The marketing communications industry activist group Clean Creatives has produced its first Asia-focused F-list of fossil fuel client contracts with PR and advertising agencies in the region, building off its most recent global list released last month.
The research lists 103 contracts from 72 agencies in Asia from 2022 to 2023, of which WPP has 22, the most of any holding company company, followed by IPG which has nine. 42 independent agencies are also on the list, led by Indonesian PR firm Kiroyan Partners with nine contracts, the most of any single agency.
These contracts were split roughly evenly between national or regional oil and gas companies (56%) and global multinationals (44%).
The Asia study involved 10 different markets, led by Indonesia with 15 contracts, followed next by India (11), Thailand (9), Japan (8), Singapore (6), Philippines (6), Malaysia (5), Korea (4), Vietnam (2) and Hong Kong (2). Clean Creatives chose not to include Mainland China, citing its unique corporate ownership structures and differences in media transparency.

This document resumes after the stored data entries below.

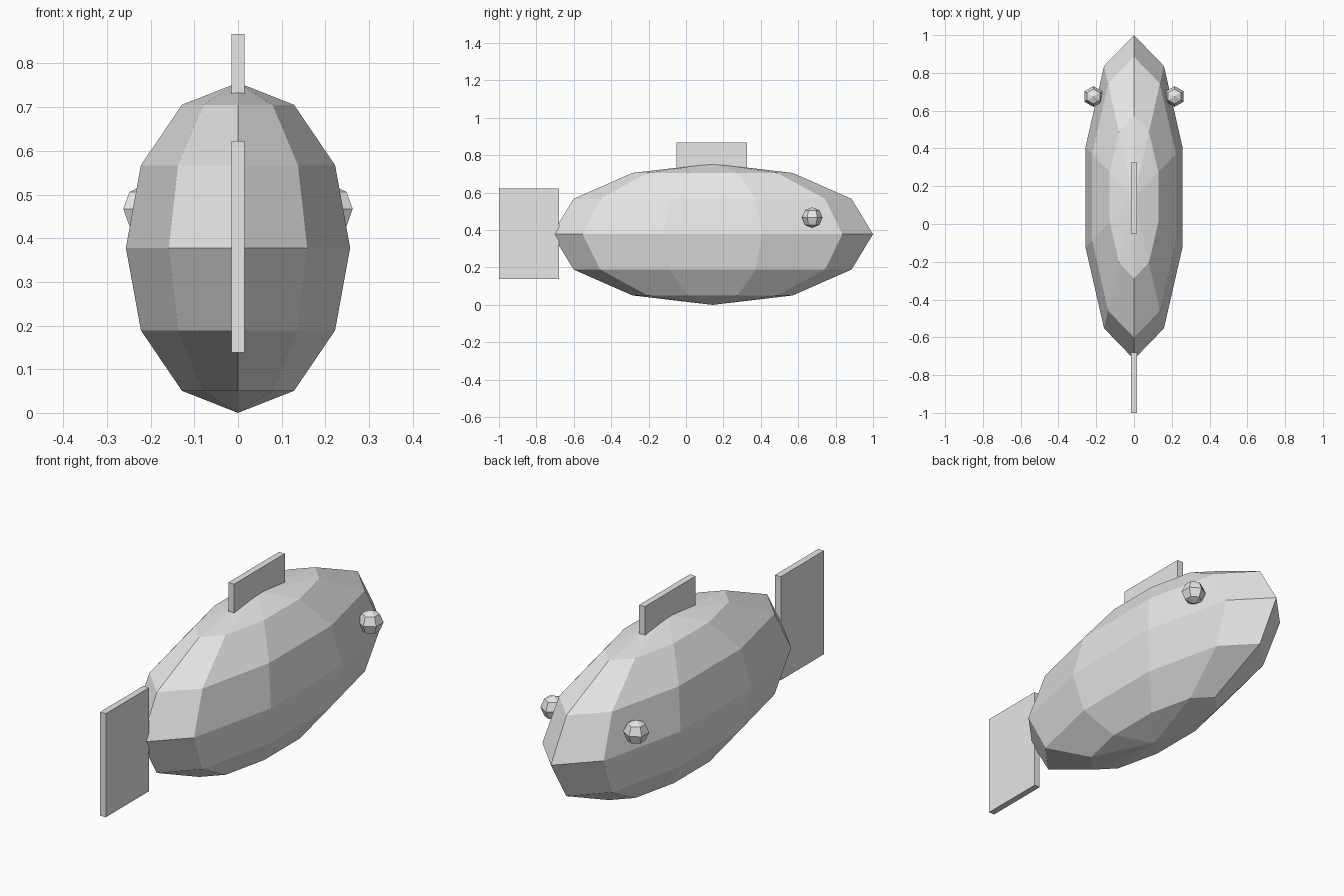
import bpy
import bmesh
from mathutils import Matrix, Vector

if "Cube" in bpy.data.objects:
    bpy.data.objects.remove(bpy.data.objects["Cube"])

grey = bpy.data.materials.new("plain grey")
grey.diffuse_color = (0.8, 0.8, 0.8, 1)
grey.use_nodes = True
grey.node_tree.nodes["Principled BSDF"].inputs["Base Color"].default_value = grey.diffuse_color


def finish(name, bm, centre, scale):
    """Scale and place the mesh, then link it as a flat-shaded object."""
    bm.transform(Matrix.Translation(centre) @ Matrix.Diagonal((*scale, 1)))
    bmesh.ops.recalc_face_normals(bm, faces=bm.faces)
    mesh = bpy.data.meshes.new(name)
    bm.to_mesh(mesh)
    bm.free()
    mesh.materials.append(grey)
    bpy.context.collection.objects.link(bpy.data.objects.new(name, mesh))


def ball(name, segments, rings, centre, radii):
    bm = bmesh.new()
    bmesh.ops.create_uvsphere(bm, u_segments=segments, v_segments=rings, radius=1)
    # Turn a vertex column onto the y axis
    v = max(bm.verts, key=lambda p: p.co.y - abs(p.co.x))
    turn = Vector((v.co.x, v.co.y)).angle_signed(Vector((0, 1)))
    bm.transform(Matrix.Rotation(-turn, 4, 'Z'))
    finish(name, bm, centre, radii)


def plate(name, y0, y1, z0, z1, thickness=0.03):
    bm = bmesh.new()
    bmesh.ops.create_cube(bm, size=1)
    finish(name, bm, (0, (y0 + y1) / 2, (z0 + z1) / 2),
           (thickness, y1 - y0, z1 - z0))


# Faceted body, longest along y
ball("body", 10, 6, (0, 0.142, 0.378), (0.27, 0.858, 0.378))

# Tail and back fin
plate("tail_fin", -1.0, -0.68, 0.138, 0.623)
plate("back_fin", -0.05, 0.325, 0.64, 0.867)

# Eyes on both sides
for side, label in ((-1, "left"), (1, "right")):
    ball(label + "_eye", 6, 4, (side * 0.215, 0.675, 0.467), (0.055,) * 3)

Clean Creatives says it released the Asia-focused study as the region is not only especially vulnerable to climate change effects, but it has also become the world's fastest growing region for fossil fuel production and consumption, with its global greenhouse gas emissions contribution doubling between 1990 and 2019 from 22% to 44%.
The report takes aim at the role in marketing communications in fueling that consumption, citing examples of retail gasoline loyalty programmes and lucky draws for automobiles that encourage regular fill-ups. Hill+Knowlton Strategies' involvement in Shell's 130th Anniversary Mega Lucky Draw in Thailand is criticised for giving away vehicles and fuel gift cards to customers who purchase more fuel in a limited time period.
VMLY&R's work with Caltex (Chevron) on its Liter Lottery in the Philippines also draws attention for giving customers free tanks of gas when the last digit of the meter matched the last digit of their license plate, resulting in a 233% rise in full tank purchases and boosted sales by 198%.
Examples of purpose-washing and green washing called out by Clean Creatives include: India's Adani Electricity's 'I Can' campaign that puts the onus on reducing pollution on consumers; Pertamina's EcoRun Fest in Indonesia with the help of Kiroyan Partners that purports to support an clean energy event initiative for local villages but requires a fuel purchase to attend; and Caltex's Def Jam South East Asia event with VMLY&R that infuses catch rap tunes with nudges to fill up one's tank.
"Asia has a complicated relationship with fossil fuels," says Clean Creatives research director Nayantara Dutta. "The oil and gas industry has created growth and opportunity for many people while, at the same time, putting the most climate-vulnerable region at deeper risk. In Asia, fossil fuel campaigns can be especially insidious and manipulative, leading to miseducation and making people believe that climate change is their personal responsibility."
For the full Asia F-List report, click here.